HH: I started reading Grit by Angela Duckworth to see if grit can be taught to our kids. But I have been getting so much more out of this book for myself! I quit my job two years ago to pursue this dream of writing a novel and becoming an author. And I wasn’t prepared for the emotional roller coaster of the life of an aspiring author. I can feel great one day and think I wrote something fantastic, and then turn around and feel like I’m writing Dick and Jane sentences that really suck. It’s been amazing to witness myself becoming this insecure person who feels all these major highs and lows of being a writer.
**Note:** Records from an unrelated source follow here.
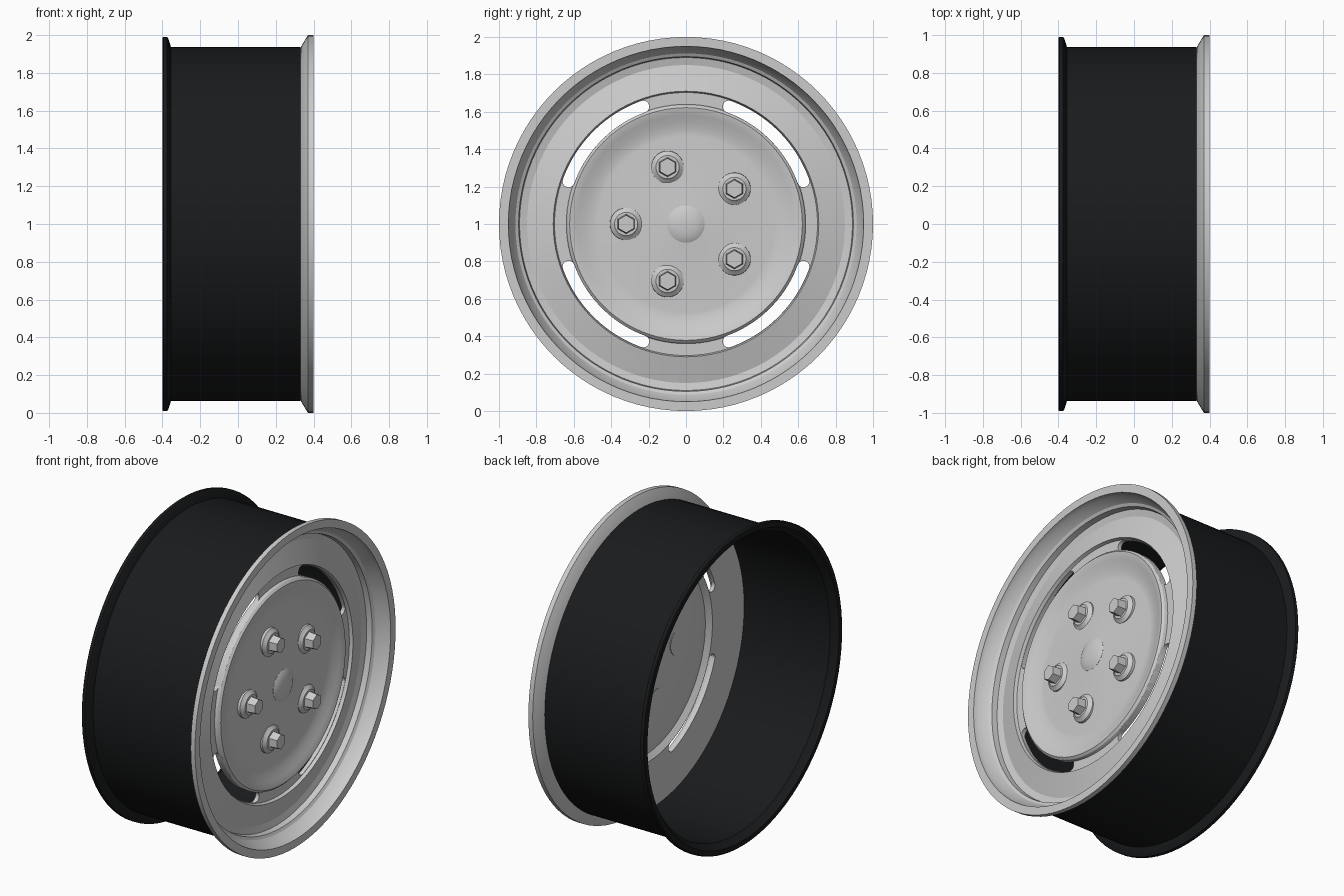
import bpy, bmesh, math
from mathutils import Vector, Matrix

if "Cube" in bpy.data.objects:
    bpy.data.objects.remove(bpy.data.objects["Cube"])

CENTRE = Vector((0, 0, 1))


def finish(name, bm, mat=None, smooth=True):
    bmesh.ops.remove_doubles(bm, verts=bm.verts, dist=1e-5)
    bmesh.ops.recalc_face_normals(bm, faces=bm.faces)
    me = bpy.data.meshes.new(name)
    bm.to_mesh(me)
    bm.free()
    ob = bpy.data.objects.new(name, me)
    bpy.context.collection.objects.link(ob)
    if mat:
        me.materials.append(mat)
    if smooth:
        smooth_object(ob)
    return ob


def smooth_object(ob):
    bpy.ops.object.select_all(action='DESELECT')
    ob.select_set(True)
    bpy.context.view_layer.objects.active = ob
    bpy.ops.object.shade_smooth_by_angle(angle=math.radians(25))


def lathe(name, profile, steps=96, at=CENTRE, closed=False, mat=None):
    """Revolve (x, radius) points around the x axis."""
    bm = bmesh.new()
    vs = [bm.verts.new((x, r, 0)) for x, r in profile]
    edges = [bm.edges.new(p) for p in zip(vs, vs[1:])]
    if closed:
        edges.append(bm.edges.new((vs[-1], vs[0])))
    bmesh.ops.spin(bm, geom=vs + edges, cent=(0, 0, 0), axis=(1, 0, 0),
                   angle=math.tau, steps=steps)
    bmesh.ops.remove_doubles(bm, verts=bm.verts, dist=1e-5)
    bmesh.ops.translate(bm, verts=bm.verts, vec=at)
    return finish(name, bm, mat)


black = bpy.data.materials.new("black_paint")
black.diffuse_color = (0.01, 0.011, 0.012, 1)
black.use_nodes = True
black.node_tree.nodes["Principled BSDF"].inputs["Base Color"].default_value = black.diffuse_color

# Black barrel, open at the back, with flared rear flange
lathe("barrel", [(-0.40, 0.985), (-0.395, 0.99), (-0.375, 0.99), (-0.368, 0.98),
                 (-0.355, 0.937), (0.33, 0.937), (0.33, 0.922),
                 (-0.36, 0.922), (-0.385, 0.945), (-0.40, 0.955)],
      closed=True, mat=black)

# Pressed wheel face: front from centre outwards, then lip and back
face = lathe("wheel_face", [
    (0.318, 0), (0.315, 0.10), (0.275, 0.472), (0.277, 0.50), (0.287, 0.54),
    (0.302, 0.58), (0.312, 0.605), (0.315, 0.622), (0.303, 0.635),
    (0.285, 0.64), (0.285, 0.703), (0.305, 0.71), (0.265, 0.85),
    (0.275, 0.89), (0.31, 0.895), (0.32, 0.912), (0.37, 0.945), (0.40, 0.95),
    (0.40, 1.0), (0.37, 1.0), (0.333, 0.938), (0.33, 0.925), (0.24, 0.925),
    (0.24, 0.85), (0.26, 0.71), (0.26, 0.635), (0.285, 0.60),
    (0.25, 0.48), (0.29, 0.10), (0.29, 0)])

# Four curved vent slots with rounded ends
bm = bmesh.new()
for q in range(4):
    mid, half = 0.668, 0.032
    a0, a1 = math.radians(20 + 90 * q), math.radians(70 + 90 * q)
    pts = []
    for i in range(25):
        a = a0 + (a1 - a0) * i / 24
        pts.append(((mid + half) * math.cos(a), (mid + half) * math.sin(a)))
    for i in range(1, 8):
        a = a1 + math.pi * i / 8
        pts.append((mid * math.cos(a1) + half * math.cos(a),
                    mid * math.sin(a1) + half * math.sin(a)))
    for i in range(25):
        a = a1 + (a0 - a1) * i / 24
        pts.append(((mid - half) * math.cos(a), (mid - half) * math.sin(a)))
    for i in range(1, 8):
        a = a0 + math.pi + math.pi * i / 8
        pts.append((mid * math.cos(a0) + half * math.cos(a),
                    mid * math.sin(a0) + half * math.sin(a)))
    f = bm.faces.new([bm.verts.new((0.15, y, z + 1)) for y, z in pts])
    ext = bmesh.ops.extrude_face_region(bm, geom=[f], use_keep_orig=True)
    bmesh.ops.translate(bm, vec=(0.3, 0, 0),
                        verts=[v for v in ext["geom"] if isinstance(v, bmesh.types.BMVert)])
cutter = finish("slot_cutter", bm, smooth=False)
cutter.hide_render = True
bpy.context.view_layer.objects.active = face
mod = face.modifiers.new("slots", 'BOOLEAN')
mod.object, mod.operation, mod.solver = cutter, 'DIFFERENCE', 'EXACT'
bpy.ops.object.modifier_apply(modifier=mod.name)
bpy.data.objects.remove(cutter)
smooth_object(face)

# Domed hub cap
lathe("hub_cap", [(0.30, 0.10), (0.316, 0.10), (0.324, 0.085), (0.331, 0.06),
                  (0.335, 0.03), (0.336, 0)], steps=48)

# Five lug nuts with conical seats
for i in range(5):
    a = math.radians(36 + 72 * i)
    at = CENTRE + Vector((0, 0.32 * math.cos(a), 0.32 * math.sin(a)))
    lathe(f"lug_seat_{i}", [(0.27, 0.088), (0.298, 0.086), (0.311, 0.066),
                            (0.316, 0.062), (0.316, 0)], steps=32, at=at)
    bm = bmesh.new()
    bmesh.ops.create_cone(bm, cap_ends=True, segments=6, radius1=0.054,
                          radius2=0.047, depth=0.065,
                          matrix=Matrix.Translation(at + Vector((0.338, 0, 0)))
                          @ Matrix.Rotation(math.pi / 2, 4, 'Y')
                          @ Matrix.Rotation(math.pi / 6 * 3, 4, 'Z'))
    finish(f"lug_nut_{i}", bm, smooth=False)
I’m not a very descriptive writer. My background is in journalism so I am much better at writing very direct, informative sentences. But the examples given in this book say that you don’t have to start out being the greatest writer you know. The mediocre writer who spends his days learning and growing and becoming better—and never giving up!—will eventually become a more successful writer than the naturally gifted, brilliant writer who doesn’t work on his craft and stagnates or gives up. That’s what I’m trying to do: write as much as I can, learn something new every day, and not give up. It’s exciting to see how much my writing has grown in just two years. When I started two years ago, I didn’t know what POV was, I didn’t know what a story arc was, I didn’t know more things about writing a story than I knew. But I know all these things now! And I’m learning something new every day. Years ago, when I read award-winning books, I used to think, “I could never write like this.” But now, I read award-winning books, and I think, “I can write this someday! Maybe not today, but some day in the future, I can write something that can win an award.” It doesn’t feel so far out of my grasp anymore. It’s an exciting feeling.
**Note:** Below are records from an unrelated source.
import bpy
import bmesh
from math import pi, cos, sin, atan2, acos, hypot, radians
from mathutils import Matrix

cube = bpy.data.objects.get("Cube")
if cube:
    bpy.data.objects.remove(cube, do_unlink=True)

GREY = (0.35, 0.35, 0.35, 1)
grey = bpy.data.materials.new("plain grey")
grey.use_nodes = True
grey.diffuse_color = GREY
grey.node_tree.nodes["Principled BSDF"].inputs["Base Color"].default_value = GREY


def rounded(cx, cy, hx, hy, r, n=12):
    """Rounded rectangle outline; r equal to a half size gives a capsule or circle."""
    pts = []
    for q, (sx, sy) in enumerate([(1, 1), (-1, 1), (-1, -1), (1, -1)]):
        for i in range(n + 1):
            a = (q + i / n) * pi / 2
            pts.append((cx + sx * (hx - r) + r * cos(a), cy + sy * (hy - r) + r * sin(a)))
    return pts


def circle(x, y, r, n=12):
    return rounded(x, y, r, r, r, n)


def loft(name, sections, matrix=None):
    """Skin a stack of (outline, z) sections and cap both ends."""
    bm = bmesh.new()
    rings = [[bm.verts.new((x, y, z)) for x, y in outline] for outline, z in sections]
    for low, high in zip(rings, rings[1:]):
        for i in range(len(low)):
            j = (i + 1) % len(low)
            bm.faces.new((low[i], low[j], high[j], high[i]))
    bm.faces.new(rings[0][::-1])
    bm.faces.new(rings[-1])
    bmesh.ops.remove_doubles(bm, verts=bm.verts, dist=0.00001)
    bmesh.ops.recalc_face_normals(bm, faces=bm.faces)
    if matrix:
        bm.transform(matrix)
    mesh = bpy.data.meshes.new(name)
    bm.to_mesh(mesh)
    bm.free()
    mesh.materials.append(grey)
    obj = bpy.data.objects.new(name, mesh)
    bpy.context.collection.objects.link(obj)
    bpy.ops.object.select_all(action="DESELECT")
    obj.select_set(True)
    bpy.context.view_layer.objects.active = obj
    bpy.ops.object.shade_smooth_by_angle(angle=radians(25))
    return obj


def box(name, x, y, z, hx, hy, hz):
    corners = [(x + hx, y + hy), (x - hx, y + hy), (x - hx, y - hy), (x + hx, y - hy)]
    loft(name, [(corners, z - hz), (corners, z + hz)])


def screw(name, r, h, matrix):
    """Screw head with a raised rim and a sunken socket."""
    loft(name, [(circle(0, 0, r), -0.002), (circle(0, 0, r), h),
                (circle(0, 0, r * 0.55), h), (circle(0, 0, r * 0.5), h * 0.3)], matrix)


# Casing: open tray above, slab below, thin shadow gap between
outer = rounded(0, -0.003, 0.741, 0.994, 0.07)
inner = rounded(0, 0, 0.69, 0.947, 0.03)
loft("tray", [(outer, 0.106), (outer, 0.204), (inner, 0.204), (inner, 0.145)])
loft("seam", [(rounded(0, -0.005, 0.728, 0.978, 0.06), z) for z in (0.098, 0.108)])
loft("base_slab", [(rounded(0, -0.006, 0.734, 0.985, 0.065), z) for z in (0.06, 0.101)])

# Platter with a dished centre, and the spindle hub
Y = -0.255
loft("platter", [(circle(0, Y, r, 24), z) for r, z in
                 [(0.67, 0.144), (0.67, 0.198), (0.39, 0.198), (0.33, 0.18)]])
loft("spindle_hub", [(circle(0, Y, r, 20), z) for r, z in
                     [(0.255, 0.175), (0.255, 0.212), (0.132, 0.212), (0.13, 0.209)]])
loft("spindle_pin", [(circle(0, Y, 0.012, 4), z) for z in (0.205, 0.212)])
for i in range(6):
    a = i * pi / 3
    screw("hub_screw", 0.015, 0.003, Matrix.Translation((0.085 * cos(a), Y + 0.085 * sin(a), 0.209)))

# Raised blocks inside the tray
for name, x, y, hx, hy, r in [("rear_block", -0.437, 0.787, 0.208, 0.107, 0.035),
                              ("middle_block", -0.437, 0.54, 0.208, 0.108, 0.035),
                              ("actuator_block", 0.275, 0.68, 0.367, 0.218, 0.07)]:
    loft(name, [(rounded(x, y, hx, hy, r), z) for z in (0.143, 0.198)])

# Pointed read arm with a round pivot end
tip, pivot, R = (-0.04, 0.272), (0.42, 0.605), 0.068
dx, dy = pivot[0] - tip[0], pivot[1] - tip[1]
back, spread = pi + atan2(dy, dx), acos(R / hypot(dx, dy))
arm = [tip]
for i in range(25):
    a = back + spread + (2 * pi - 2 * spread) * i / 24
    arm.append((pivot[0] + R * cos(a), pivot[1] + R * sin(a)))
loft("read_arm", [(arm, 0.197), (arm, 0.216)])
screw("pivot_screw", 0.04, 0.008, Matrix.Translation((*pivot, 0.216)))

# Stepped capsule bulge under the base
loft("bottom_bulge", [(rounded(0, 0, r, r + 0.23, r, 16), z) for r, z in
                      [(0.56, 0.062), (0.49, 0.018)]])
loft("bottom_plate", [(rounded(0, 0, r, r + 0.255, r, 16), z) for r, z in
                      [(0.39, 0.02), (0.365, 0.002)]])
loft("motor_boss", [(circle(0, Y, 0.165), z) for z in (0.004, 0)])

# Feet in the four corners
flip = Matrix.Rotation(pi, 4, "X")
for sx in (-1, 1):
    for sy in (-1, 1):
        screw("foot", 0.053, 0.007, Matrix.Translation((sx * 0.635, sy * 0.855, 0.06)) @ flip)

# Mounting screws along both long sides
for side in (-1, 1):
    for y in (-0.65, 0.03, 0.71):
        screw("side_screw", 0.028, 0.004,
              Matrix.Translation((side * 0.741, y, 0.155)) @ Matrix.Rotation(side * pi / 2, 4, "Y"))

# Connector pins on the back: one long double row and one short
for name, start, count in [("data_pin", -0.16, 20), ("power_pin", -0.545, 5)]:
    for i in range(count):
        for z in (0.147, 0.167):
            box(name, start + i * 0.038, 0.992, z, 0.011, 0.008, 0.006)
One particular thing that I just read in the book is this Japanese saying: “Fall seven, rise eight.” That means no matter how many times you fail, you just have to try one more time after that. That’s definitely a doable goal, right?
WW: What advice would you give to people thinking about participating in next year's Games?
HH: DO IT! It’s free, and you will receive the best feedback on your stories that will help you to become a better writer. And the prompts for Writer’s Games are specific enough to direct your story but not so narrow that you can’t be creative and write the type of story that you want to write. The generous word length also helps to push your storytelling to new heights! I highly recommend this competition for anyone who wants to develop the discipline of writing every weekend and wants to grow as a writer.
It is the policy of The Writer's Workout to publish interview responses as received.